Three concept designs for a new rock drill that is set to disrupt the mining industry were revealed at the Mandela Mining Precinct (MMP).
Following a nationwide initiative to gather concept designs for a new rock drill, the MMP is proud to announce three winning entries submitted by Fermel, HPE and Novatek. These finalists’ concept designs will move onto phase II in developing a proof of concept that will deliver a lighter and energy efficient rock drill.
“This initiative is fully aligned to the South African Mining Extraction, Research, Development and Innovation (SAMERDI) programmes looking at sustainability and longevity of current mines,” says CSIR manager: Mineral Resources, Navin Singh. He adds that this is the first initiative for developing South African solutions to a South African problem. Navin is also the co-director of the MMP.
The isidingo DRILL Open Design Challenge is an initiative driven by the MMP. The Open Design Challenge called for designs and concepts for new underground mining drills. “This challenge was designed to gather ideas from different people,” said MMP co-director, Alastair MacFarlane, during the awards ceremony.
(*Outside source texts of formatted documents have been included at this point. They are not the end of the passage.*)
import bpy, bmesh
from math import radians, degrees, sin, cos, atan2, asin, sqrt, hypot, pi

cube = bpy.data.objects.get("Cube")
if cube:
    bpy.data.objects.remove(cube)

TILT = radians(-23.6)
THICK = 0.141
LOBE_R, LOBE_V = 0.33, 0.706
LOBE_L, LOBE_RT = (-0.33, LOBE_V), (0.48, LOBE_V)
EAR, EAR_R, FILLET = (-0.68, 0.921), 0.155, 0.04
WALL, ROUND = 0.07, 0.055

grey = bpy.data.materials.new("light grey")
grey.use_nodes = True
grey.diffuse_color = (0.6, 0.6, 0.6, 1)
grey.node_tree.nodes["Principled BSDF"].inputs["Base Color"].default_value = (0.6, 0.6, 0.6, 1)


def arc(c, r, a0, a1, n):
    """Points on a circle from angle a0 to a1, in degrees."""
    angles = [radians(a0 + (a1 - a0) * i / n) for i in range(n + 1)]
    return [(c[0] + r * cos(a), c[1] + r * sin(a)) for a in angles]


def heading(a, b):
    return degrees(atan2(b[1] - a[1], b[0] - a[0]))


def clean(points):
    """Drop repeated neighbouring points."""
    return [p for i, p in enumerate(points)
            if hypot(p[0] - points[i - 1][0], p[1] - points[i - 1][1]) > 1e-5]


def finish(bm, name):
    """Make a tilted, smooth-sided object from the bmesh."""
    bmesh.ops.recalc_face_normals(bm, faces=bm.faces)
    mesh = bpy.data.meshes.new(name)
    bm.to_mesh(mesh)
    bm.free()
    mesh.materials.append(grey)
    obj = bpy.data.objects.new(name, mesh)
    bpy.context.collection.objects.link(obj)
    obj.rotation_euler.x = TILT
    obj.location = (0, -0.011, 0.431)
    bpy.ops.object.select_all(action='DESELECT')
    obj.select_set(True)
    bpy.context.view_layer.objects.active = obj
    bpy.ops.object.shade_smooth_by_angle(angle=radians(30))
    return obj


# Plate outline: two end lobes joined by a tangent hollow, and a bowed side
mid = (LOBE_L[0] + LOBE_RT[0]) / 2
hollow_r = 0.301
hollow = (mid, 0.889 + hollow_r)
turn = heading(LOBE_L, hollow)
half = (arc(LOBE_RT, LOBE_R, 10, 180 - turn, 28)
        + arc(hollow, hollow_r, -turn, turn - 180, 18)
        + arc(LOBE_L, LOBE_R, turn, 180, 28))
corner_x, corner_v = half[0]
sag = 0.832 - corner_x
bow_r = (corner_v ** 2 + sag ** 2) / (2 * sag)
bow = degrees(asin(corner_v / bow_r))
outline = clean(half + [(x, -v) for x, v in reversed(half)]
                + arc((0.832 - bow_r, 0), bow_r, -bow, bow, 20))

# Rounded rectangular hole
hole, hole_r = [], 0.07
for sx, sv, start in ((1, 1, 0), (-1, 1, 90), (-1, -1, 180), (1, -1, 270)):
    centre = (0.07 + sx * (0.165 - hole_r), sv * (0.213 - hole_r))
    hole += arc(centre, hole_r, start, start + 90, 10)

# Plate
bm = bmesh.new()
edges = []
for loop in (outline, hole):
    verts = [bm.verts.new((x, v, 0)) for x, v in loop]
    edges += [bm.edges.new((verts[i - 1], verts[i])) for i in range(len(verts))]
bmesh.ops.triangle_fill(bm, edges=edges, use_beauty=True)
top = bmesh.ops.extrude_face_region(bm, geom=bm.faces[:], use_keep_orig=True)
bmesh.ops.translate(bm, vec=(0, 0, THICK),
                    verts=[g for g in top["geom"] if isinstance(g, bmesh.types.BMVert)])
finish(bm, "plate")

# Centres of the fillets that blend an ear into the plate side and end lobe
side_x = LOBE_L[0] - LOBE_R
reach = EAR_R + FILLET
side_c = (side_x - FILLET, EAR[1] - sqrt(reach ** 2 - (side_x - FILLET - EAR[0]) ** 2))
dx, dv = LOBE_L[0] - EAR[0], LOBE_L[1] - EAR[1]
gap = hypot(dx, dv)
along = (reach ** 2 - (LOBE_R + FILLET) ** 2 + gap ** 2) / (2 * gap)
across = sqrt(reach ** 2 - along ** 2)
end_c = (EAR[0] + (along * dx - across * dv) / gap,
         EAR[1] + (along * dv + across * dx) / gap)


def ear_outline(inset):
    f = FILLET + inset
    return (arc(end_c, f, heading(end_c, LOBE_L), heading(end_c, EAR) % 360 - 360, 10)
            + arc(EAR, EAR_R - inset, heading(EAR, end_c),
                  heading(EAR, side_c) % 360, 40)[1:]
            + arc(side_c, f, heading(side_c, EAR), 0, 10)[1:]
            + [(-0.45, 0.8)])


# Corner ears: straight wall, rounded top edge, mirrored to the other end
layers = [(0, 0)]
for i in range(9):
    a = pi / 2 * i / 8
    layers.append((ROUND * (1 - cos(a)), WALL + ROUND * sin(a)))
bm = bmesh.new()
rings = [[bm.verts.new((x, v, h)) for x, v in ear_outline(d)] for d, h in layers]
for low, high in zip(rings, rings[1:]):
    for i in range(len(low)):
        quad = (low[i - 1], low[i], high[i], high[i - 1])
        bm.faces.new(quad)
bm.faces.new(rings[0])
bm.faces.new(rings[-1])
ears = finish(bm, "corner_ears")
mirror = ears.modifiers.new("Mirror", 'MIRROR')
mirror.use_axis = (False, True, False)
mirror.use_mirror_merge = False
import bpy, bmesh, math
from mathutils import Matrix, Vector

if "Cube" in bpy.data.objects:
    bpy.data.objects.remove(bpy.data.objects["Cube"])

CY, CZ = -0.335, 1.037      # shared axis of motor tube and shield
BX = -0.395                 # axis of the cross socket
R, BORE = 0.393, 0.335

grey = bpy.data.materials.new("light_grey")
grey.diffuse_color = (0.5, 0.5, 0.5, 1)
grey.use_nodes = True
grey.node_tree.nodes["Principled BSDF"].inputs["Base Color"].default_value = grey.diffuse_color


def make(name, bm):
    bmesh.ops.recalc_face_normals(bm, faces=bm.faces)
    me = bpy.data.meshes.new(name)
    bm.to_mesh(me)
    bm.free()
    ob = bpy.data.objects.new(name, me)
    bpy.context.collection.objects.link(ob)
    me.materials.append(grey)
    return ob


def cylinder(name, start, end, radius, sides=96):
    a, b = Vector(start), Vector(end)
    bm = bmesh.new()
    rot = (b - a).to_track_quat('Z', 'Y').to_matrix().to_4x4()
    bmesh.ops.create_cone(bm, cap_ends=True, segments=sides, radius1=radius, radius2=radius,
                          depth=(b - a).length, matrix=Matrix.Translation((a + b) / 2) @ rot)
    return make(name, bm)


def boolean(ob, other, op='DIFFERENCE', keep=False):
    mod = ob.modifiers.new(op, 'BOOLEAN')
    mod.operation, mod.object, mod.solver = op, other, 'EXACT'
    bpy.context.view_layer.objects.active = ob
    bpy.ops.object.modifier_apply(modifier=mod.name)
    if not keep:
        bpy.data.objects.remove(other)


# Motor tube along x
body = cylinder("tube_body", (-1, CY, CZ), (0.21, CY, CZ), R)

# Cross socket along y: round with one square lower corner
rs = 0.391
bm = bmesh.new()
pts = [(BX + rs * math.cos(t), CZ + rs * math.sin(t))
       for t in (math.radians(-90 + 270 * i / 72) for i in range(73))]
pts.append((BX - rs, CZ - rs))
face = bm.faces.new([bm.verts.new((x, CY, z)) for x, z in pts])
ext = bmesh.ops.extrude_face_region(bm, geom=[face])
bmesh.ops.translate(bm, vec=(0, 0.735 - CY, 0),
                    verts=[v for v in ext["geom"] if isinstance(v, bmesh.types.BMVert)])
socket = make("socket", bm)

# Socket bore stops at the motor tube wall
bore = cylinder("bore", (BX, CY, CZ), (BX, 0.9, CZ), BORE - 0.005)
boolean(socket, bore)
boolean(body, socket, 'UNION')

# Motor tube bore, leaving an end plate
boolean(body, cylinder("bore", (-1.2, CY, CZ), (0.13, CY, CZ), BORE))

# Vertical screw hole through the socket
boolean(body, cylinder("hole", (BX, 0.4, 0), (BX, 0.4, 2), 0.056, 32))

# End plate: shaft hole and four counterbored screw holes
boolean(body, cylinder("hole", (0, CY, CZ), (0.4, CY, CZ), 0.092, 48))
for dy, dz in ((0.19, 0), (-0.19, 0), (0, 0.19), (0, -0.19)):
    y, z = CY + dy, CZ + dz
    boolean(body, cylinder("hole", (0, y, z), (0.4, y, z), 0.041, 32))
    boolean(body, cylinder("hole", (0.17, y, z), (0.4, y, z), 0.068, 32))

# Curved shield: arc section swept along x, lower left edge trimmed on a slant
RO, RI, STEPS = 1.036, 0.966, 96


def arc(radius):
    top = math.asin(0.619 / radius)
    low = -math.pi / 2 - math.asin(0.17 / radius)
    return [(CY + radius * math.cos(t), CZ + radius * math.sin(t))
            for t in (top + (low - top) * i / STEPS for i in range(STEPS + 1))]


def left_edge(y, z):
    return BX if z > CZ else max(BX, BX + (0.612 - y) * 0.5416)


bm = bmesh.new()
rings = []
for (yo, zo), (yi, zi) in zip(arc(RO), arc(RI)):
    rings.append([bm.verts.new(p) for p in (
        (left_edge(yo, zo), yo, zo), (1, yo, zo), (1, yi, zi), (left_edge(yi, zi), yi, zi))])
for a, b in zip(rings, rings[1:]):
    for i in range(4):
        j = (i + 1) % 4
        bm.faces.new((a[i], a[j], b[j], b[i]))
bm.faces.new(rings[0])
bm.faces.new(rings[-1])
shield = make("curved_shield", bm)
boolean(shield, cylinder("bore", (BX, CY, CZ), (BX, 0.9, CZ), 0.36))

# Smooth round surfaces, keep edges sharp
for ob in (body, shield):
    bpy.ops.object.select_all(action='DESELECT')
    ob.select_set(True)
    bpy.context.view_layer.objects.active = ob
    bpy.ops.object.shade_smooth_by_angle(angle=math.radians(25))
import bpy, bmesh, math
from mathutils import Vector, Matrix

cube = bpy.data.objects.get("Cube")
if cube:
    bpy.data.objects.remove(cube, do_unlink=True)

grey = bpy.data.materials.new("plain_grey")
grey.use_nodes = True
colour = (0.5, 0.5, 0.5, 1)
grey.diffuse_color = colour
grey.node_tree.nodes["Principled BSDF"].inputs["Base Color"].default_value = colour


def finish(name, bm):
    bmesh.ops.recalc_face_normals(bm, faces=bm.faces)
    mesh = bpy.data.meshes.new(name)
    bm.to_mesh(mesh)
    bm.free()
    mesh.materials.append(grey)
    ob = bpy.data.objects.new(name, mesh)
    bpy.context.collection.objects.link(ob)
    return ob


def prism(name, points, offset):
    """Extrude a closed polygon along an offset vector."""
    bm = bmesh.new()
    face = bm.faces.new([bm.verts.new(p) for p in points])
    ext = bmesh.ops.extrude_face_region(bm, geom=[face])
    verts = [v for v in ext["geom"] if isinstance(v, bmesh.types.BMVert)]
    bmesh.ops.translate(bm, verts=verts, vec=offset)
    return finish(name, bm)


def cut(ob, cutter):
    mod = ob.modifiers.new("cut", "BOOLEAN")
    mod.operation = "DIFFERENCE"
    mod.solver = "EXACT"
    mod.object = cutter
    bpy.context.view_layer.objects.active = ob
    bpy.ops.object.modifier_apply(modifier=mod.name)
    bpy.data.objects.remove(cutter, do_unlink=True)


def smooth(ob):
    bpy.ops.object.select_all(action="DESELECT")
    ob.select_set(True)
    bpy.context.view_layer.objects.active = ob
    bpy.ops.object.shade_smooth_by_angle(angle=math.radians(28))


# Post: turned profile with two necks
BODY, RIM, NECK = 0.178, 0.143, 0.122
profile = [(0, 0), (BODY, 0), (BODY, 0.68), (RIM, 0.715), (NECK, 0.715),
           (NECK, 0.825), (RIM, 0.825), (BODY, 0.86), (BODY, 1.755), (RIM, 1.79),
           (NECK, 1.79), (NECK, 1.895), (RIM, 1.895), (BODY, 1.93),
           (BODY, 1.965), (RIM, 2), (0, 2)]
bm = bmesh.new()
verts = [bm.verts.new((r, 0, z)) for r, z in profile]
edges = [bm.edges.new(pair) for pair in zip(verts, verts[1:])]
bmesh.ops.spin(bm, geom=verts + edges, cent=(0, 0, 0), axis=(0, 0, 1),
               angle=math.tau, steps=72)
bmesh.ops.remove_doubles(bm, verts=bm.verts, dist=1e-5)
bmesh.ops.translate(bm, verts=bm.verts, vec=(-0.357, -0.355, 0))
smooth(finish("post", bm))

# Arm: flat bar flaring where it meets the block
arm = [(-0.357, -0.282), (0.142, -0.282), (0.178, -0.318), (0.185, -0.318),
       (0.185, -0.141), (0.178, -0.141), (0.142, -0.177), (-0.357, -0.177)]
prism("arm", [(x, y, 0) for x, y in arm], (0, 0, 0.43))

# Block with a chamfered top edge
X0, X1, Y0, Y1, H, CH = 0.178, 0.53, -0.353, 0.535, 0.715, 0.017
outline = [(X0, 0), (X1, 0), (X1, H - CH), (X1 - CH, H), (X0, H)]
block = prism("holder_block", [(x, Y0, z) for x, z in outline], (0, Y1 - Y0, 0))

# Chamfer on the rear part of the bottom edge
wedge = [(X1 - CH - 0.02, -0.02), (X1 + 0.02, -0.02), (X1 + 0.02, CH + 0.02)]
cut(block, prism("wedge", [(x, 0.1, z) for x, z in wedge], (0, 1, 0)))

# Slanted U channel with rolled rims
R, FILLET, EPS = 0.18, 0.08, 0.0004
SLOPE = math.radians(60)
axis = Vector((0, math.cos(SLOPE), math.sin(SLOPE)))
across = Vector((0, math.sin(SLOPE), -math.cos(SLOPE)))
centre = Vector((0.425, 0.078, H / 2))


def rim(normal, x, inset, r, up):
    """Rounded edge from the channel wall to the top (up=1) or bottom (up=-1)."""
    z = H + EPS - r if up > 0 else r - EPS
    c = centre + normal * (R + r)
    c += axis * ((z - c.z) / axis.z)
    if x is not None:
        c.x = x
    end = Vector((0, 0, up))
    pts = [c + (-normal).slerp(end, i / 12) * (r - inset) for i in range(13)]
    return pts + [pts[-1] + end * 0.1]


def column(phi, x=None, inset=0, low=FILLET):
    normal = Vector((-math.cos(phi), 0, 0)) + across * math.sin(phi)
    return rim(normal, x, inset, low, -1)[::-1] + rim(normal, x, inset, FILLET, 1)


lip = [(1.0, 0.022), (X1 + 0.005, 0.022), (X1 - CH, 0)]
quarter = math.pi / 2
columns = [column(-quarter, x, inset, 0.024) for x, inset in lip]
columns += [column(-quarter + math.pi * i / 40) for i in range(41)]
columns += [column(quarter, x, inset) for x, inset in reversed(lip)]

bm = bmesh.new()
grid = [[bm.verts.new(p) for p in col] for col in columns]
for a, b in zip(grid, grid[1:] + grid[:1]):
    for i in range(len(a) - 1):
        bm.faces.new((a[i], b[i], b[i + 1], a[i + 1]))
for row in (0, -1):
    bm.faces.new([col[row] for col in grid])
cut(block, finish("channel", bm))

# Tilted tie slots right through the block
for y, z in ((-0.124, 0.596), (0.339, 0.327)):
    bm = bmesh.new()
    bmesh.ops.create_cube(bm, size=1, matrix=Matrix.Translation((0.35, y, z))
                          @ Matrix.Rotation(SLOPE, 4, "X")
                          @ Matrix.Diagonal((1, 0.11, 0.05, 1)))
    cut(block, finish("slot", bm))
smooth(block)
“We will be working with the Technology Innovation Agency to fund the finalists in taking their concept further,” said Clen Cook, director of the Research Institute for Innovation and Sustainability. Finalists now have 60 days within which they need to come up with a proof of concept.
Current drilling technology is not energy efficient, as well as being heavy, noisy and prone to extreme vibration which results in fatigue, noisy induced hearing loss and white-knuckle syndrome. In addition, the conventional configuration means that operators are exposed to the most dangerous conditions of the mine (such as falling ground, seismicity and gas blows).
In an attempt to improve the operational cost, as well as the health and safety of rock drill operators, interested parties were asked to submit a concept design based on four key, and six secondaries, criteria. These were evaluated by a panel of subject-matter experts in the field based on the following criteria, the concept drill must have a weight reduction from 32kg to about 16kg; can be set up and taken down within 15 minutes; must use an alternate power source to compressed air; and must incorporate parallelism.
Following the proof of concept phase, finalists will be required to develop a prototype drill.